I'm miles away from unreached people groups in the true sense of the word: cultures that have no gospel witness or knowledge of God's special revelation. But the fact is we all pass within miles, yards, or feet of people who run in entirely non-Christian circles: little sub-cultures of unreached people who need Jesus' love so much. I think of my friend Mike, who signs about the love of God to deaf teens who have no other Christian witness in their lives. I think of Kevin Klas talking after an ultimate frisbee game with the hippie college students he played with. I think of Austin and Heather knocking on their neighbors doors with homemade food in hand. I think of the middle schooler whose dad warns him not to bring home Campus Life flyers and takes him to native american spiritual ceremonies instead. People right under our noses.

Be careful, guys: when someone smokes next to you, it's like you smoking half a cigarette because of the secondhand smoke. But I think it's worth the risk. In some cases, it's the smell of effectiveness.

I secretly like it...

5 comments:

Sabrina said...

Nice disclaimer.

I often wonder how many people are actually aware of the fact that smoking cigarettes is not mentioned in the Bible.
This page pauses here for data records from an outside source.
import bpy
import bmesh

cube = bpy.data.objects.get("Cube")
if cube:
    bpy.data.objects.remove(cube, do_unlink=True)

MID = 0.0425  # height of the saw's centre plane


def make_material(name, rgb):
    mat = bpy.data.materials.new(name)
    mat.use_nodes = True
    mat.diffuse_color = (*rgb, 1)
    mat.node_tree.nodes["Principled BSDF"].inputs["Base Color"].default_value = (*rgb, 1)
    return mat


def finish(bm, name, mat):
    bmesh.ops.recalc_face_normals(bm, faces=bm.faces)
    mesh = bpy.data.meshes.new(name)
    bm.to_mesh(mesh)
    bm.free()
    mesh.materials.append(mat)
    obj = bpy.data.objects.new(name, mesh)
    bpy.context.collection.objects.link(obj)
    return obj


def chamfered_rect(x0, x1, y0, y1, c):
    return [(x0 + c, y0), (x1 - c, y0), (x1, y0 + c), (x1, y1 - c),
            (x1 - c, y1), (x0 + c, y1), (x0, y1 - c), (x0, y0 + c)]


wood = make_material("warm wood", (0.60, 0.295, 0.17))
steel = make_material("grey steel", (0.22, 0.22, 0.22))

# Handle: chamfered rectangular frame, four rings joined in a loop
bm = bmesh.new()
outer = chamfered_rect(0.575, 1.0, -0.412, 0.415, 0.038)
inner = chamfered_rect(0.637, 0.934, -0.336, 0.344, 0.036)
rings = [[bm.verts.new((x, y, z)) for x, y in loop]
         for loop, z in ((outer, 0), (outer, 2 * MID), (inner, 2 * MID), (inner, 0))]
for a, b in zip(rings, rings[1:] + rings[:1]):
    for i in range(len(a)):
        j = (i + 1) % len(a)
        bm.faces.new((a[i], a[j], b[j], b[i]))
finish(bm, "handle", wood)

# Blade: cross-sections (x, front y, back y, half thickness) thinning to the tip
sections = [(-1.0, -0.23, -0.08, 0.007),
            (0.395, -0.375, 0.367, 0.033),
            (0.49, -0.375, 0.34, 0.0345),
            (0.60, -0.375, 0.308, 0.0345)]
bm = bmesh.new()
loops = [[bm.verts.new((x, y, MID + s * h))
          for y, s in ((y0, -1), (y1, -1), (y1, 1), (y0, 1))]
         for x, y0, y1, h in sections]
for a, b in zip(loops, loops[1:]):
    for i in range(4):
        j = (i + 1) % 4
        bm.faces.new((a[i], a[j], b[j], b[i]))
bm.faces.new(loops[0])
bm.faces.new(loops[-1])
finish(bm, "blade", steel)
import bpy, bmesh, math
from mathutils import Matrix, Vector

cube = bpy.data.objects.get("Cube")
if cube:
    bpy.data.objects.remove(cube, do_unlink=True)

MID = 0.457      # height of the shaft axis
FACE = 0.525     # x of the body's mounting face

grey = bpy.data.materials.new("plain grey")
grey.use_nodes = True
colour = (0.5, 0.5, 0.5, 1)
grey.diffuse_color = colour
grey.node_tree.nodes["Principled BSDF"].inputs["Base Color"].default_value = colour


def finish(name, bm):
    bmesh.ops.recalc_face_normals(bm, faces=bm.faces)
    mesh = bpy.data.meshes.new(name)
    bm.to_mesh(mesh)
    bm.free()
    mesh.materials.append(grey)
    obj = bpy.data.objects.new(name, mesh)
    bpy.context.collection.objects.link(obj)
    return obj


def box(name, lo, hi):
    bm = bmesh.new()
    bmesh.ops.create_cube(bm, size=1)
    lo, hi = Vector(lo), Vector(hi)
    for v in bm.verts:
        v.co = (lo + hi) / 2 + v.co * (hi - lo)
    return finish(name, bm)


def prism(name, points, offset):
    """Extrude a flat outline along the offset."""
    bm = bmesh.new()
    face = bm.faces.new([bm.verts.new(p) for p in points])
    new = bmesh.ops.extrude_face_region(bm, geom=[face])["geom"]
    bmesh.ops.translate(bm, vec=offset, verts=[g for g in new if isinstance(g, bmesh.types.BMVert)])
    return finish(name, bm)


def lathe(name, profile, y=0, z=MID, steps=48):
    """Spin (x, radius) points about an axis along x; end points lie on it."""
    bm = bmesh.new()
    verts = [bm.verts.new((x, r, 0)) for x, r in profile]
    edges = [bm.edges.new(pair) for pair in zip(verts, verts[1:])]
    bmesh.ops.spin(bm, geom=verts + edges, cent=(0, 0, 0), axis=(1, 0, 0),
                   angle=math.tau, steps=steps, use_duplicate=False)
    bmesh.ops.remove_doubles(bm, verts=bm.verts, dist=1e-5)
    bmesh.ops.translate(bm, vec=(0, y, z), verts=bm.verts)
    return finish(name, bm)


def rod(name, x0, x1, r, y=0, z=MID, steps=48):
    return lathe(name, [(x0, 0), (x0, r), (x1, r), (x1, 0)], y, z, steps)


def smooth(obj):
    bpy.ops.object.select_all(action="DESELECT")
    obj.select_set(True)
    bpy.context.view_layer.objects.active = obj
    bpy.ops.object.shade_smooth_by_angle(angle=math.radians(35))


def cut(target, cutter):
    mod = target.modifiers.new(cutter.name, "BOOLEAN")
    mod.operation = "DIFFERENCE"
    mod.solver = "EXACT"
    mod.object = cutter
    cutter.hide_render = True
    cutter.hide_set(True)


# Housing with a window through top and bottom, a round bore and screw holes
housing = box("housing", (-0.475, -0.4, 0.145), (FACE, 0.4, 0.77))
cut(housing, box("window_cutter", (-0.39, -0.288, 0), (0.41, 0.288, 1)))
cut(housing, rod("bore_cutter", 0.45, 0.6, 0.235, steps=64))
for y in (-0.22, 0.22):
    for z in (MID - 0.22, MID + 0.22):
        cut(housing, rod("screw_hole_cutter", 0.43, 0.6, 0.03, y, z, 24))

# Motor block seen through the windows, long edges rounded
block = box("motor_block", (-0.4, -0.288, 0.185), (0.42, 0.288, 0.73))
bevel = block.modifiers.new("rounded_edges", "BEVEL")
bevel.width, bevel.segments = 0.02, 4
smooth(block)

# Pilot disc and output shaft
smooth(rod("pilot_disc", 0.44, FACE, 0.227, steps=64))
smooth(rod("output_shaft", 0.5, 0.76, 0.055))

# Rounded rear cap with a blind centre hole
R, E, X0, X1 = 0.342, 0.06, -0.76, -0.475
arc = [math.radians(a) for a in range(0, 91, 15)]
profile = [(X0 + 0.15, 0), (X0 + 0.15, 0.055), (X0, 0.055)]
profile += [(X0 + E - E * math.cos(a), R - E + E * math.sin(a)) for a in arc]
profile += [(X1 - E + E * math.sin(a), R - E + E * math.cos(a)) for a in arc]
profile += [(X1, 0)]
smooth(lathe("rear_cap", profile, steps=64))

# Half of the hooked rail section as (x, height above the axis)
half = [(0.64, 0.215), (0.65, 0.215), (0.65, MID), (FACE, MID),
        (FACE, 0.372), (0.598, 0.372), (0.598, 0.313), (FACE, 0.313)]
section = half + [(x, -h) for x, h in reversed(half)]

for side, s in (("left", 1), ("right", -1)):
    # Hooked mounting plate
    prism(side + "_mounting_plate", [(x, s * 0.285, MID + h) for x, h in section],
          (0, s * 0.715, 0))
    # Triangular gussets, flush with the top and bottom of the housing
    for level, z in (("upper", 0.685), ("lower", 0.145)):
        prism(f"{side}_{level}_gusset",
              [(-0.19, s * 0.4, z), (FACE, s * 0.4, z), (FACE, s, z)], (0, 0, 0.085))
faithbornfromdoubt said...

Your emphasis upon sins "mentioned in the Bible" was very baptist of you Nate!
;-)

Nice post. Not only do I share your sentiments, I enjoyed reading them.

Now freaking post something I disagree with!!!

Mike said...

I think you missed something. I have found that respectable Christians can smoke pipes, but only if they are dead British authors.

unendingmercies said...

Great post, Nate. It's an encouragement to keep doing ministry with them cigarette-smoking neighbors. :o)

Austin said...

Great post, Nate. Pardon my tardiness.
Rob Bell championed the phrase, "May you be covered in the dust of your rabbi Jesus."
You have said, in essence, "May we be covered in the cigarette smoke of the unsaved. Well done!